> **WORK TASK**
When you reach the records below, repeat each one exactly as written.

• • • • • • •

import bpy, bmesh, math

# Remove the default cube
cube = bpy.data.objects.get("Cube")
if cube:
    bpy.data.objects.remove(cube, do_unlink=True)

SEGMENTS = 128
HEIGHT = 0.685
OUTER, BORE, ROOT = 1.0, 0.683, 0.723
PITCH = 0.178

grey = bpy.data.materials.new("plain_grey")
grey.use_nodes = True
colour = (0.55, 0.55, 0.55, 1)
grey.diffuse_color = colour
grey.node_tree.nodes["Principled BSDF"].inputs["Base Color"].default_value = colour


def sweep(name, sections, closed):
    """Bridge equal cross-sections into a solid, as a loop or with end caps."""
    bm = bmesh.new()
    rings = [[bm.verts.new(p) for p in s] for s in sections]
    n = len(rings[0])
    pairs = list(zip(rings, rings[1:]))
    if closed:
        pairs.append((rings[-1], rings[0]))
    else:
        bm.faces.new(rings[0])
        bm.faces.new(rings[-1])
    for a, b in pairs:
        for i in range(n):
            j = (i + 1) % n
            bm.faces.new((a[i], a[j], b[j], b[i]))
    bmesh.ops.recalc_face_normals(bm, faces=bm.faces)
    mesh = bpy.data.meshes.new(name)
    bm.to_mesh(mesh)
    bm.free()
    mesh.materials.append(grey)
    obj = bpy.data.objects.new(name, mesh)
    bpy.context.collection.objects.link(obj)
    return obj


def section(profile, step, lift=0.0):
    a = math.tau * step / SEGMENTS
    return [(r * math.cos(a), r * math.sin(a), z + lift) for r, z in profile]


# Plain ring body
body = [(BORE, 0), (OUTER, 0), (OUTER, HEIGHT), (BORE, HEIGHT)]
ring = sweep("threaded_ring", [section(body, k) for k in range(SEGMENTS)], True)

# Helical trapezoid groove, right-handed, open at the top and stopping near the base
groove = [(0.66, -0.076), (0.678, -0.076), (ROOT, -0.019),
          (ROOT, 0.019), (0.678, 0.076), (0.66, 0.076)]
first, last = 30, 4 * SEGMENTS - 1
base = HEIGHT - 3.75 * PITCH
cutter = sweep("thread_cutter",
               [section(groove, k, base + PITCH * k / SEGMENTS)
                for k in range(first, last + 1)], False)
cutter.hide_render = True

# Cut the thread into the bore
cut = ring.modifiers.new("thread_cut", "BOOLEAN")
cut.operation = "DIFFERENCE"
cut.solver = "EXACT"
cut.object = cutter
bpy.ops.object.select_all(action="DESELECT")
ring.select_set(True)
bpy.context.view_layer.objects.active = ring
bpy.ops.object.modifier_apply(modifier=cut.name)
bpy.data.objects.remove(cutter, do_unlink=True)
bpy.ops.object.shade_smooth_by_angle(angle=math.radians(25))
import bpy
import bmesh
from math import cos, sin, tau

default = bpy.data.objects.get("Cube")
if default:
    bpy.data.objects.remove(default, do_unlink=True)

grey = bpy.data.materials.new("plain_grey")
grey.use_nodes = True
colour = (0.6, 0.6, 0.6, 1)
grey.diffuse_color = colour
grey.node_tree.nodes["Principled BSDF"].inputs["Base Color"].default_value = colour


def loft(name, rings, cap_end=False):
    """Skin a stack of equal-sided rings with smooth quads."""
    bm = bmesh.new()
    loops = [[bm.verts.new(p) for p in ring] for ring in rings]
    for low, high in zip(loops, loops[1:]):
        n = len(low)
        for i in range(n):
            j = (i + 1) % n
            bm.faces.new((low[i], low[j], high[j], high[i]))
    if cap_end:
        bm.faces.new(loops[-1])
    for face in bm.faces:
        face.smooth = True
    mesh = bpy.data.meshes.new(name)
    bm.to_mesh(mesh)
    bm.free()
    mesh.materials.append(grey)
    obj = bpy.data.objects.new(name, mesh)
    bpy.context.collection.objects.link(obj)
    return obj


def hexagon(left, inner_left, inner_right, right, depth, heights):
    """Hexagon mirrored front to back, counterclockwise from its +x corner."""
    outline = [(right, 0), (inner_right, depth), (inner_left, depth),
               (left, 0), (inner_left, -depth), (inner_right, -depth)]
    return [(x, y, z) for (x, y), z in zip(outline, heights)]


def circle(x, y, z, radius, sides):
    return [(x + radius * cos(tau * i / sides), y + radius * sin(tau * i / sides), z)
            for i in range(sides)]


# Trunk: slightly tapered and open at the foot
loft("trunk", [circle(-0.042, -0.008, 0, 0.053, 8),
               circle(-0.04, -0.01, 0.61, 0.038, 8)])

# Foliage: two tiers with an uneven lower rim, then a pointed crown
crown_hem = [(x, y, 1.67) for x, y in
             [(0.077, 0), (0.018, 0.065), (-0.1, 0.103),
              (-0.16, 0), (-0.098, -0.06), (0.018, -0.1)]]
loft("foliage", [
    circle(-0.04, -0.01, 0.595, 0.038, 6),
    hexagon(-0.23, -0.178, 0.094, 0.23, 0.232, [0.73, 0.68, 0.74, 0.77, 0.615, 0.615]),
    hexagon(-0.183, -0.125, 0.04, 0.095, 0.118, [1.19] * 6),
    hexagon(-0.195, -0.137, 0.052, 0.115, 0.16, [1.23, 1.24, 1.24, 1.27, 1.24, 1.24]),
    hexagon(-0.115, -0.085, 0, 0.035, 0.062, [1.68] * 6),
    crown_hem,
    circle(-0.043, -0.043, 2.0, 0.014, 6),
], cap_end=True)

• • • • • • •

> **TASK RESPONSE**
import bpy, bmesh, math

# Remove the default cube
cube = bpy.data.objects.get("Cube")
if cube:
    bpy.data.objects.remove(cube, do_unlink=True)

SEGMENTS = 128
HEIGHT = 0.685
OUTER, BORE, ROOT = 1.0, 0.683, 0.723
PITCH = 0.178

grey = bpy.data.materials.new("plain_grey")
grey.use_nodes = True
colour = (0.55, 0.55, 0.55, 1)
grey.diffuse_color = colour
grey.node_tree.nodes["Principled BSDF"].inputs["Base Color"].default_value = colour


def sweep(name, sections, closed):
    """Bridge equal cross-sections into a solid, as a loop or with end caps."""
    bm = bmesh.new()
    rings = [[bm.verts.new(p) for p in s] for s in sections]
    n = len(rings[0])
    pairs = list(zip(rings, rings[1:]))
    if closed:
        pairs.append((rings[-1], rings[0]))
    else:
        bm.faces.new(rings[0])
        bm.faces.new(rings[-1])
    for a, b in pairs:
        for i in range(n):
            j = (i + 1) % n
            bm.faces.new((a[i], a[j], b[j], b[i]))
    bmesh.ops.recalc_face_normals(bm, faces=bm.faces)
    mesh = bpy.data.meshes.new(name)
    bm.to_mesh(mesh)
    bm.free()
    mesh.materials.append(grey)
    obj = bpy.data.objects.new(name, mesh)
    bpy.context.collection.objects.link(obj)
    return obj


def section(profile, step, lift=0.0):
    a = math.tau * step / SEGMENTS
    return [(r * math.cos(a), r * math.sin(a), z + lift) for r, z in profile]


# Plain ring body
body = [(BORE, 0), (OUTER, 0), (OUTER, HEIGHT), (BORE, HEIGHT)]
ring = sweep("threaded_ring", [section(body, k) for k in range(SEGMENTS)], True)

# Helical trapezoid groove, right-handed, open at the top and stopping near the base
groove = [(0.66, -0.076), (0.678, -0.076), (ROOT, -0.019),
          (ROOT, 0.019), (0.678, 0.076), (0.66, 0.076)]
first, last = 30, 4 * SEGMENTS - 1
base = HEIGHT - 3.75 * PITCH
cutter = sweep("thread_cutter",
               [section(groove, k, base + PITCH * k / SEGMENTS)
                for k in range(first, last + 1)], False)
cutter.hide_render = True

# Cut the thread into the bore
cut = ring.modifiers.new("thread_cut", "BOOLEAN")
cut.operation = "DIFFERENCE"
cut.solver = "EXACT"
cut.object = cutter
bpy.ops.object.select_all(action="DESELECT")
ring.select_set(True)
bpy.context.view_layer.objects.active = ring
bpy.ops.object.modifier_apply(modifier=cut.name)
bpy.data.objects.remove(cutter, do_unlink=True)
bpy.ops.object.shade_smooth_by_angle(angle=math.radians(25))
import bpy
import bmesh
from math import cos, sin, tau

default = bpy.data.objects.get("Cube")
if default:
    bpy.data.objects.remove(default, do_unlink=True)

grey = bpy.data.materials.new("plain_grey")
grey.use_nodes = True
colour = (0.6, 0.6, 0.6, 1)
grey.diffuse_color = colour
grey.node_tree.nodes["Principled BSDF"].inputs["Base Color"].default_value = colour


def loft(name, rings, cap_end=False):
    """Skin a stack of equal-sided rings with smooth quads."""
    bm = bmesh.new()
    loops = [[bm.verts.new(p) for p in ring] for ring in rings]
    for low, high in zip(loops, loops[1:]):
        n = len(low)
        for i in range(n):
            j = (i + 1) % n
            bm.faces.new((low[i], low[j], high[j], high[i]))
    if cap_end:
        bm.faces.new(loops[-1])
    for face in bm.faces:
        face.smooth = True
    mesh = bpy.data.meshes.new(name)
    bm.to_mesh(mesh)
    bm.free()
    mesh.materials.append(grey)
    obj = bpy.data.objects.new(name, mesh)
    bpy.context.collection.objects.link(obj)
    return obj


def hexagon(left, inner_left, inner_right, right, depth, heights):
    """Hexagon mirrored front to back, counterclockwise from its +x corner."""
    outline = [(right, 0), (inner_right, depth), (inner_left, depth),
               (left, 0), (inner_left, -depth), (inner_right, -depth)]
    return [(x, y, z) for (x, y), z in zip(outline, heights)]


def circle(x, y, z, radius, sides):
    return [(x + radius * cos(tau * i / sides), y + radius * sin(tau * i / sides), z)
            for i in range(sides)]


# Trunk: slightly tapered and open at the foot
loft("trunk", [circle(-0.042, -0.008, 0, 0.053, 8),
               circle(-0.04, -0.01, 0.61, 0.038, 8)])

# Foliage: two tiers with an uneven lower rim, then a pointed crown
crown_hem = [(x, y, 1.67) for x, y in
             [(0.077, 0), (0.018, 0.065), (-0.1, 0.103),
              (-0.16, 0), (-0.098, -0.06), (0.018, -0.1)]]
loft("foliage", [
    circle(-0.04, -0.01, 0.595, 0.038, 6),
    hexagon(-0.23, -0.178, 0.094, 0.23, 0.232, [0.73, 0.68, 0.74, 0.77, 0.615, 0.615]),
    hexagon(-0.183, -0.125, 0.04, 0.095, 0.118, [1.19] * 6),
    hexagon(-0.195, -0.137, 0.052, 0.115, 0.16, [1.23, 1.24, 1.24, 1.27, 1.24, 1.24]),
    hexagon(-0.115, -0.085, 0, 0.035, 0.062, [1.68] * 6),
    crown_hem,
    circle(-0.043, -0.043, 2.0, 0.014, 6),
], cap_end=True)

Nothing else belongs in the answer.